| drove Volvos when it is so obvious that SAABs are better <eg>.

  no, I don't drive a car in Norway.  I don't think anybody should.  (pet
  peeve alert!)  they should instead go on strike (as I have done) against
  the oppressive taxes levied on car owners and users.  if you want a nice
  new car, 85% of the retail price is taxes paid to the government.  (which
  is OK, really, compared to the 92% taxes paid on 60% Koskenkorva (vodka),
  which retails at NOK 294 for 500 ml, or USD 39.50 for 17 fl oz.)  when I
  had already decided against wasting USD 2,500 - USD 3,000 on a driver's
  license when it could be spent on computers, discovering what a racket
  the Government was running on car owners and users, no way I would help
  finance them.  Norway, being a pretty solid oil-producing country, also
  has _really_ expensive gasoline, most of it due to heavy taxation.  we'll
  top NOK 8.00 per liter come next year because the blessed religious-block
  government raised taxes even more.  that's more than USD 4.75 a gallon.
  oh, and the sales tax is 23%.  yeah, Norwegians put up with it.  I guess
  we're a _really_ stupid, gullible people.

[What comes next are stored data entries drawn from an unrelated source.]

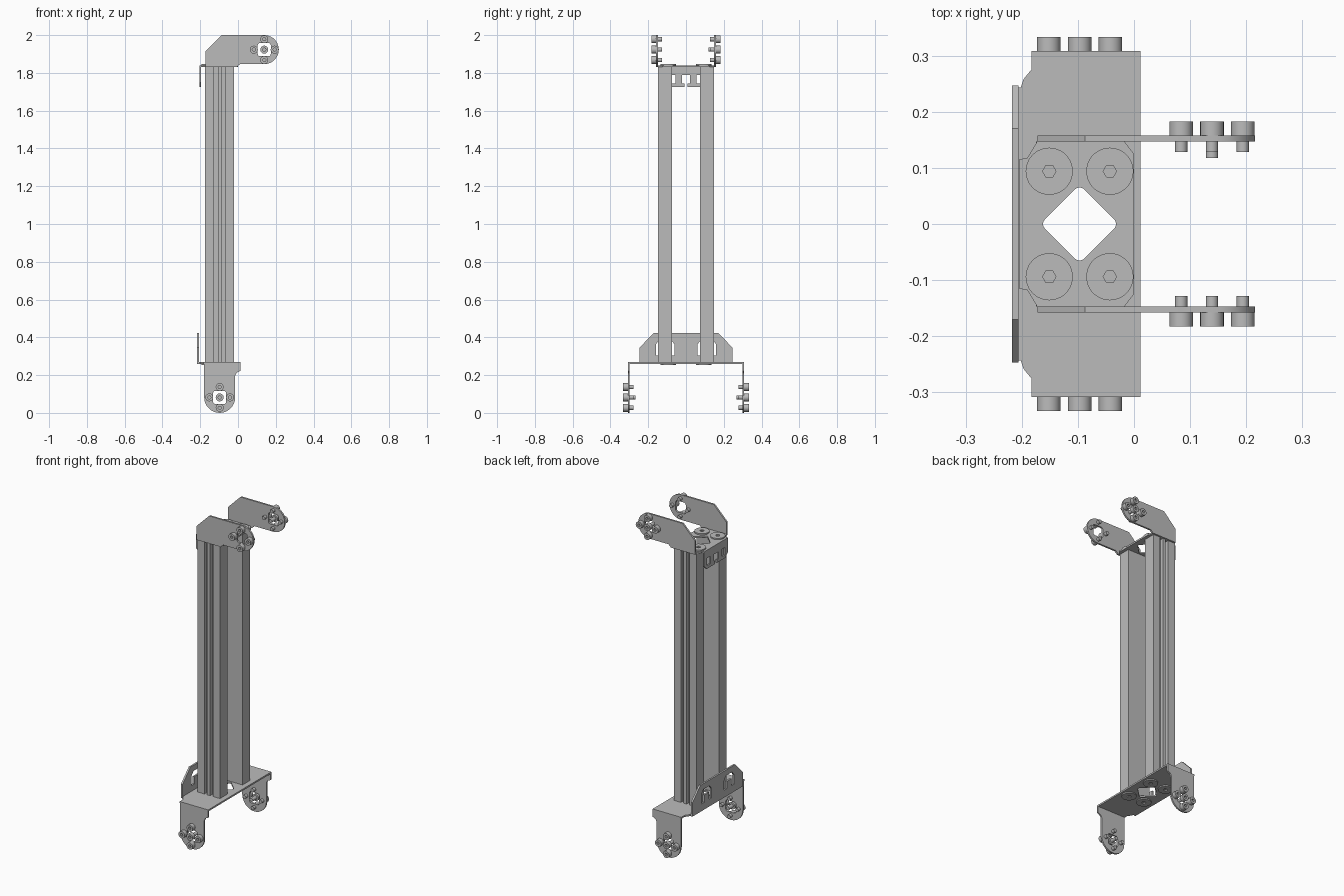
import bpy, bmesh, math
from mathutils import Matrix

cube = bpy.data.objects.get("Cube")
if cube:
    bpy.data.objects.remove(cube, do_unlink=True)

metal = bpy.data.materials.new("brushed grey metal")
metal.use_nodes = True
GREY = (0.5, 0.5, 0.5, 1)
metal.diffuse_color = GREY
metal.node_tree.nodes["Principled BSDF"].inputs["Base Color"].default_value = GREY

T = 0.01       # sheet thickness
CX = -0.097    # centre line of posts and lower legs
AXES = {       # world directions of profile u, v and thickness
    "xy": ((1, 0, 0), (0, 1, 0), (0, 0, 1)),
    "xz": ((1, 0, 0), (0, 0, 1), (0, -1, 0)),
    "yz": ((0, 1, 0), (0, 0, 1), (1, 0, 0)),
}
parts = []


def plate(name, plane, outline, low, high, holes=()):
    """Extrude a flat profile with holes between two positions along its normal."""
    curve = bpy.data.curves.new(name, "CURVE")
    curve.dimensions = "2D"
    curve.fill_mode = "BOTH"
    curve.extrude = (high - low) / 2
    for loop in (outline, *holes):
        s = curve.splines.new("POLY")
        s.points.add(len(loop) - 1)
        for p, (u, v) in zip(s.points, loop):
            p.co = (u, v, 0, 1)
        s.use_cyclic_u = True
    tmp = bpy.data.objects.new("tmp", curve)
    bpy.context.collection.objects.link(tmp)
    dg = bpy.context.evaluated_depsgraph_get()
    mesh = bpy.data.meshes.new_from_object(tmp.evaluated_get(dg))
    bpy.data.objects.remove(tmp)
    bpy.data.curves.remove(curve)
    m = Matrix(AXES[plane]).transposed().to_4x4()
    mid = (low + high) / 2
    m.translation = {"xy": (0, 0, mid), "xz": (0, mid, 0), "yz": (mid, 0, 0)}[plane]
    mesh.transform(m)
    bm = bmesh.new()
    bm.from_mesh(mesh)
    bmesh.ops.remove_doubles(bm, verts=bm.verts, dist=1e-5)
    bmesh.ops.recalc_face_normals(bm, faces=bm.faces)
    bm.to_mesh(mesh)
    bm.free()
    mesh.name = name
    mesh.materials.clear()
    mesh.materials.append(metal)
    ob = bpy.data.objects.new(name, mesh)
    bpy.context.collection.objects.link(ob)
    parts.append(ob)
    return ob


def arc(cu, cv, r, start=0, end=360, n=28):
    full = end - start == 360
    steps = n if full else n + 1
    angles = [math.radians(start + (end - start) * i / n) for i in range(steps)]
    return [(cu + r * math.cos(a), cv + r * math.sin(a)) for a in angles]


def rounded_square(cu, cv, reach, r, turn):
    """Square with rounded corners whose corner centres sit at the given reach."""
    pts = []
    for k in range(4):
        a = turn + 90 * k
        x = cu + reach * math.cos(math.radians(a))
        y = cv + reach * math.sin(math.radians(a))
        pts += arc(x, y, r, a - 45, a + 45, 5)
    return pts


def box(u0, u1, v0, v1):
    return [(u0, v0), (u1, v0), (u1, v1), (u0, v1)]


def mirrored(half):
    """Complete a profile that is symmetric about u = 0."""
    return half + [(-u, v) for u, v in reversed(half)]


def span(a, b):
    return min(a, b), max(a, b)


def bolt(name, x, z, y, side, tip=0.03, head=True):
    """Cap screw through a side sheet whose outer face is at y."""
    if head:
        plate(name + "_head", "xz", arc(x, z, 0.021), *span(side * y, side * (y + 0.025)),
              holes=[arc(x, z, 0.009, n=6)])
    plate(name + "_shaft", "xz", arc(x, z, 0.011, n=20),
          *span(side * (y + 0.008), side * (y - tip)))


def hub_bolts(name, x, z, y, side, centre):
    for k in range(4):
        a = math.pi / 2 * k
        bolt(name, x + 0.055 * math.cos(a), z + 0.055 * math.sin(a), y, side)
    if centre:
        bolt(name + "_centre", x, z, y, side, 0.04)


# Twin posts with two narrow grooves on the outer face
for side, tag in ((-1, "front"), (1, "back")):
    inner, outer, floor = 0.073, 0.147, 0.125
    prof = [(-0.175, inner), (-0.02, inner), (-0.02, outer),
            (-0.068, outer), (-0.068, floor), (-0.087, floor), (-0.087, outer),
            (-0.107, outer), (-0.107, floor), (-0.126, floor), (-0.126, outer),
            (-0.175, outer)]
    plate(tag + "_post", "xy", [(x, side * y) for x, y in prof], 0.268, 1.832)

diamond = rounded_square(CX, 0, 0.053, 0.012, 0)

# Base plate with flared edge running into the rear flange
edge = [(0.012, 0.308), (-0.183, 0.308), (-0.183, 0.275), (-0.197, 0.258),
        (-0.202, 0.243), (-0.215, 0.243)]
plate("base_plate", "xy", edge + [(x, -y) for x, y in reversed(edge)],
      0.26, 0.27, holes=[diamond])

# Rear flange with two tabbed windows
windows = []
for s in (-1, 1):
    win = [(-0.048, 0.305), (-0.048, 0.365), (-0.03, 0.388), (0.03, 0.388),
           (0.048, 0.365), (0.048, 0.305), (0.022, 0.305), (0.022, 0.35),
           (-0.022, 0.35), (-0.022, 0.305)]
    windows.append([(u + s * 0.11, v) for u, v in win])
plate("base_flange", "yz", mirrored([(0.247, 0.26), (0.247, 0.345), (0.17, 0.423)]),
      -0.217, -0.206, holes=windows)

# Lower legs with hub holes and screws
leg = ([(-0.18, 0.27), (-0.18, 0.082)] + arc(CX, 0.082, 0.082, 180, 360, 14)
       + [(-0.015, 0.198), (-0.008, 0.212), (0.012, 0.222), (0.012, 0.27)])
for side, tag in ((-1, "front"), (1, "back")):
    plate(tag + "_leg", "xz", leg, *span(side * 0.298, side * 0.308),
          holes=[rounded_square(CX, 0.082, 0.032, 0.012, 45)])
    hub_bolts(tag + "_leg_bolt", CX, 0.082, 0.308, side, True)

# Top plate with clipped corners
edge = [(0.0, 0.125), (-0.018, 0.148), (-0.172, 0.148), (-0.19, 0.118), (-0.205, 0.115)]
plate("top_plate", "xy", edge + [(x, -y) for x, y in reversed(edge)],
      1.83, 1.84, holes=[diamond])

# Short rear flange with notch and side windows
flange = mirrored([(0.115, 1.84), (0.115, 1.75), (0.09, 1.725), (0.008, 1.725),
                   (0.008, 1.745), (0.022, 1.745), (0.022, 1.788)])
plate("top_flange", "yz", flange, -0.205, -0.196,
      holes=[box(s * 0.072 - 0.016, s * 0.072 + 0.016, 1.745, 1.79) for s in (-1, 1)])

# Upper arms reaching to the side
HX, HZ = 0.139, 1.923
arm = ([(-0.172, 1.83), (-0.172, 1.915), (-0.087, 2.0)]
       + arc(HX, HZ, 0.077, 90, -90, 14)
       + [(0.01, 1.846), (-0.008, 1.83)])
for side, tag in ((-1, "front"), (1, "back")):
    plate(tag + "_arm", "xz", arm, *span(side * 0.147, side * 0.158),
          holes=[rounded_square(HX, HZ, 0.032, 0.012, 45)])
    hub_bolts(tag + "_arm_bolt", HX, HZ, 0.158, side, side > 0)

# Flat post screws above the top plate and below the base
for x in (-0.151, -0.043):
    for y in (-0.094, 0.094):
        socket = [arc(x, y, 0.012, n=6)]
        plate("top_post_screw", "xy", arc(x, y, 0.042, n=36), 1.84, 1.848, socket)
        plate("base_post_screw", "xy", arc(x, y, 0.042, n=36), 0.253, 0.26, socket)

# Smooth round walls, keep edges sharp
bpy.ops.object.select_all(action="DESELECT")
for ob in parts:
    ob.select_set(True)
bpy.context.view_layer.objects.active = parts[0]
bpy.ops.object.shade_smooth_by_angle(angle=math.radians(30))
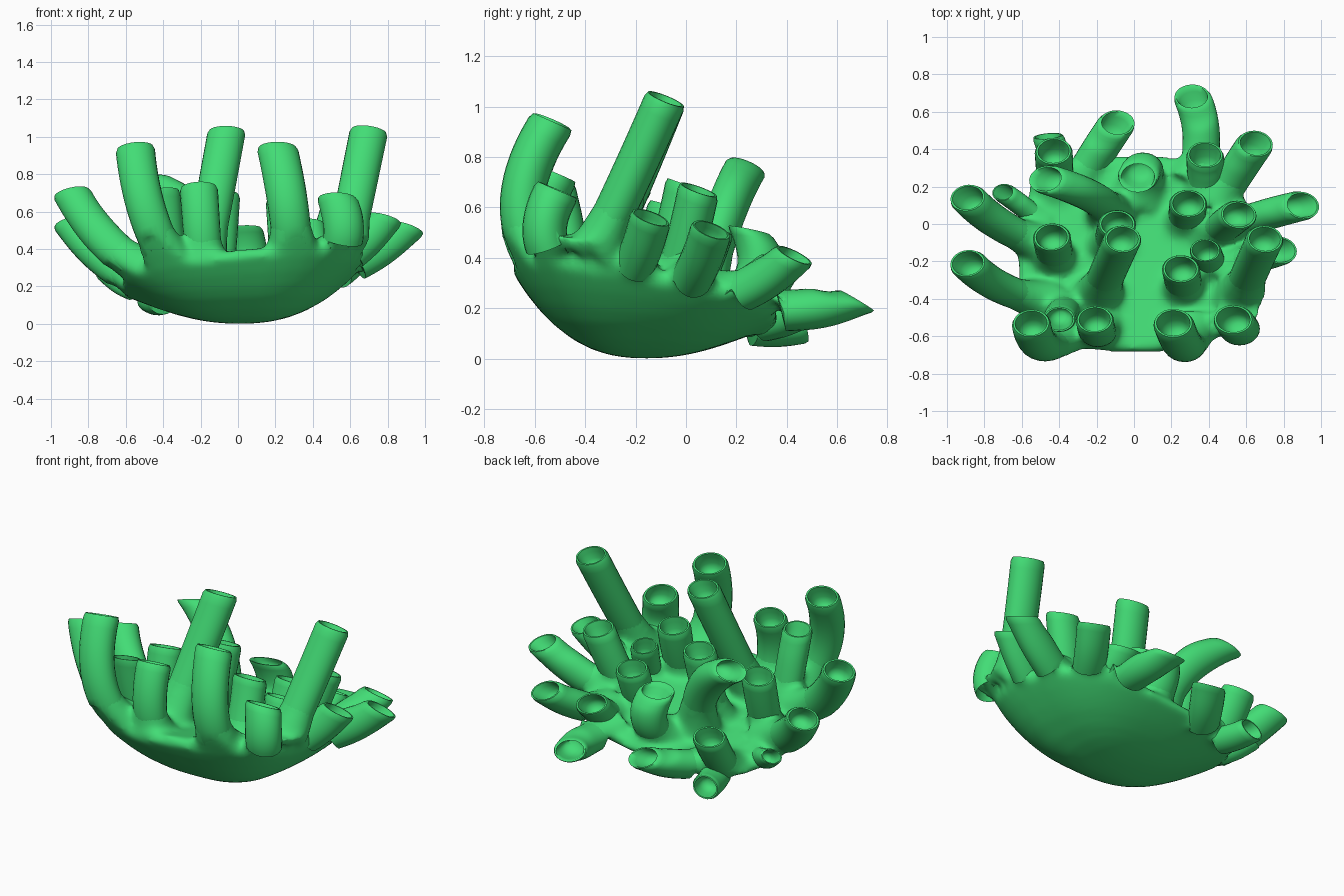
import bpy, bmesh, math
from mathutils import Vector

if "Cube" in bpy.data.objects:
    bpy.data.objects.remove(bpy.data.objects["Cube"])

SIDES = 24
UP = Vector((0, 0, 1))
SQUASH = .82          # tubes are slightly flattened front to back

green = bpy.data.materials.new("coral green")
green.diffuse_color = (0.055, 0.72, 0.18, 1)
green.use_nodes = True
green.node_tree.nodes["Principled BSDF"].inputs["Base Color"].default_value = green.diffuse_color


def floor_z(x, y):
    """Height of the sloping upper surface of the base."""
    return 0.23 - 0.2 * y + 0.1 * x


def bowl_z(x, y):
    """Height of the rounded underside."""
    power = 1 / .36
    s = (abs((x - .01) / .64) ** power + abs((y + .16) / .53) ** power) ** (1 / power)
    return floor_z(x, y) * .95 * min(s, 1.2) ** 2.3


# Each tube: centre of the rim, then where it leaves the base
TUBES = [
    (-.89, .14, .54, -.46, -.12), (-.89, -.21, .70, -.46, -.42),
    (-.43, .39, .40, -.42, .20), (-.46, .47, .13, -.36, .15),
    (-.47, .24, .76, -.12, .04), (-.09, .54, .24, -.32, .18),
    (.02, .25, .51, .03, .14), (.31, .68, .23, .32, .22),
    (.38, .37, .38, .39, .14), (.65, .43, .41, .45, .12),
    (.29, .11, .52, .28, 0), (.56, .05, .67, .43, -.06),
    (.90, .10, .51, .48, -.02), (.38, -.14, .54, .42, -.25),
    (.78, -.14, .56, .50, -.24), (.70, -.08, 1.03, .56, -.40),
    (-.06, -.08, 1.03, -.20, -.40), (-.09, 0, .69, -.12, -.12),
    (-.44, -.07, .60, -.42, -.20), (-.55, -.53, .94, -.34, -.55),
    (-.40, -.51, .71, -.36, -.44), (-.21, -.51, .73, -.18, -.54),
    (.21, -.53, .94, .29, -.55), (.25, -.24, .66, .27, -.36),
    (.53, -.51, .67, .52, -.48), (-.70, .17, .27, -.48, 0),
]
# Extra sideways bend of the few strongly curved tubes
BENDS = {0: (-.06, -.04, -.04), 1: (-.07, -.05, -.05), 4: (.16, 0, .12),
         6: (.05, .18, -.02), 7: (.09, .02, -.04), 19: (-.07, -.22, -.06),
         22: (.04, -.22, -.06), 24: (.08, -.13, -.05)}
RADII = {3: .085, 6: .11, 13: .085, 19: .105, 20: .09, 22: .11, 24: .11, 25: .065}


class Path:
    """Quadratic curve from root to tip, with ring planes easing to the rim."""

    def __init__(self, index):
        x, y, z, root_x, root_y = TUBES[index]
        self.radius = RADII.get(index, .102)
        self.a = Vector((root_x, root_y, floor_z(root_x, root_y) - .02))
        self.c = Vector((x, y, z))
        # outward-leaning tubes sag, front tubes belly forward
        lean = min(1, math.hypot(x - root_x, y - root_y) / .4)
        bend = BENDS.get(index, (0, -.1 if y < -.5 and index != 20 else .01, -.05 * lean if z < .8 else 0))
        self.b = (self.a + self.c) / 2 + Vector(bend)
        self.length = (self.b - self.a).length + (self.c - self.b).length
        if z < .2:
            self.rim = Vector((-.1, 1, .25)).normalized()
        else:
            end = (self.c - self.b).normalized()
            self.rim = (Vector((.2 * x, .4, 1)).normalized() + end * .25).normalized()

    def ring(self, bm, t, size):
        p = self.a * (1 - t) ** 2 + self.b * (2 * t * (1 - t)) + self.c * t * t
        tangent = ((self.b - self.a) * (1 - t) + (self.c - self.b) * t).normalized()
        k = max(0, (t - .45) / .55)
        k = k * k * (3 - 2 * k)
        n = (tangent * (1 - k) + self.rim * k).normalized()
        q = UP.rotation_difference(n)
        r = self.radius * size
        verts = []
        for i in range(SIDES):
            a = 2 * math.pi * i / SIDES
            v = p + q @ Vector((r * math.cos(a), r * SQUASH * math.sin(a), 0))
            if t < .35:     # keep roots above the underside
                v.z = max(v.z, bowl_z(v.x, v.y) + .004 + .05 * t)
            verts.append(bm.verts.new(v))
        return verts


def loft(bm, rings):
    """Skin a row of rings and close both ends."""
    n = len(rings[0])
    for lo, hi in zip(rings, rings[1:]):
        for i in range(n):
            j = (i + 1) % n
            bm.faces.new((lo[i], lo[j], hi[j], hi[i]))
    bm.faces.new(rings[0][::-1])
    bm.faces.new(rings[-1])


def finish(bm, name):
    bmesh.ops.recalc_face_normals(bm, faces=bm.faces)
    mesh = bpy.data.meshes.new(name)
    bm.to_mesh(mesh)
    bm.free()
    mesh.materials.append(green)
    ob = bpy.data.objects.new(name, mesh)
    bpy.context.collection.objects.link(ob)
    bpy.context.view_layer.objects.active = ob
    ob.select_set(True)
    bpy.ops.object.shade_smooth_by_angle(angle=math.radians(50))
    ob.select_set(False)
    return ob


def outline_ring(bm, scale, under):
    """Rounded-square outline of the base, scaled about its middle."""
    ring = []
    for i in range(40):
        a = 2 * math.pi * i / 40
        c, s = math.cos(a), math.sin(a)
        x = .01 + .64 * scale * math.copysign(abs(c) ** .72, c)
        y = -.16 + .53 * scale * math.copysign(abs(s) ** .72, s)
        ring.append(bm.verts.new((x, y, bowl_z(x, y) if under else floor_z(x, y) + .035)))
    return ring


# Base: a bowl under a sloping top
base = bmesh.new()
rings = [outline_ring(base, s, True) for s in (.1, .25, .4, .55, .7, .8, .9, 1)]
rings += [outline_ring(base, s, False) for s in (.97, .5, .1)]
loft(base, rings)

# Flared roots that melt into the base
paths = [Path(i) for i in range(len(TUBES))]
for path in paths:
    loft(base, [path.ring(base, t, .92 + .6 * (1 - t / .55) ** 2)
                for t in (0, .1, .2, .3, .4, .5)])

body = finish(base, "coral_base")
remesh = body.modifiers.new("blend", 'REMESH')
remesh.mode = 'VOXEL'
remesh.voxel_size = 0.018
remesh.use_smooth_shade = True
smooth = body.modifiers.new("soften", 'SMOOTH')
smooth.factor = 0.5
smooth.iterations = 18

# Hollow tubes: outer wall, rounded lip, then a cup inside
for number, path in enumerate(paths, 1):
    bm = bmesh.new()
    lip = .02 / path.length
    steps = [.2 + (.8 - lip) * i / 14 for i in range(15)]
    rings = [path.ring(bm, t, .96 + .04 * t) for t in steps]
    rings.append(path.ring(bm, 1, .92))
    for depth, size in ((0, .82), (.03, .76), (.07, .68), (.1, .52), (.115, .25)):
        rings.append(path.ring(bm, 1 - depth / path.length, size))
    loft(bm, rings)
    finish(bm, f"tube_{number:02d}")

  so when public transport is quite reasonable and taxi charges are so low
  there's a noticeable shortage of drivers _and_ business-related use is
  tax deductible, which using your own car effectively isn't (because they
  assume you use it more privately), I'd have to spend more than USD 17,000
  a year on car-substitute activities (taxi, home delivery of various goods
  and food, etc) to even defend the acquisition, but it's easy to cut down
  on such variable costs if you want something else that's really expensive
  (which I do a lot), but if you _have_ a nice car, you're basically locked
  in to using it and being happy with it.  I know I couldn't trade all my
  other desires in for a stupid vehicle, so I decided against it.  (most
  people have car loans, of course, so they pay for it twice, even though
  they buy a used car, so we have Europe's oldest car fleet.)  whereas cars
  give people freedom in most reasonable places on earth, _not_ having a
  car gives you freedom in Norway.  yeah, it's sick.

  Norway, it's a great country to visit.  (bring your own bottle.)
#:Erik, who's trying to figure out which topic this could be "on"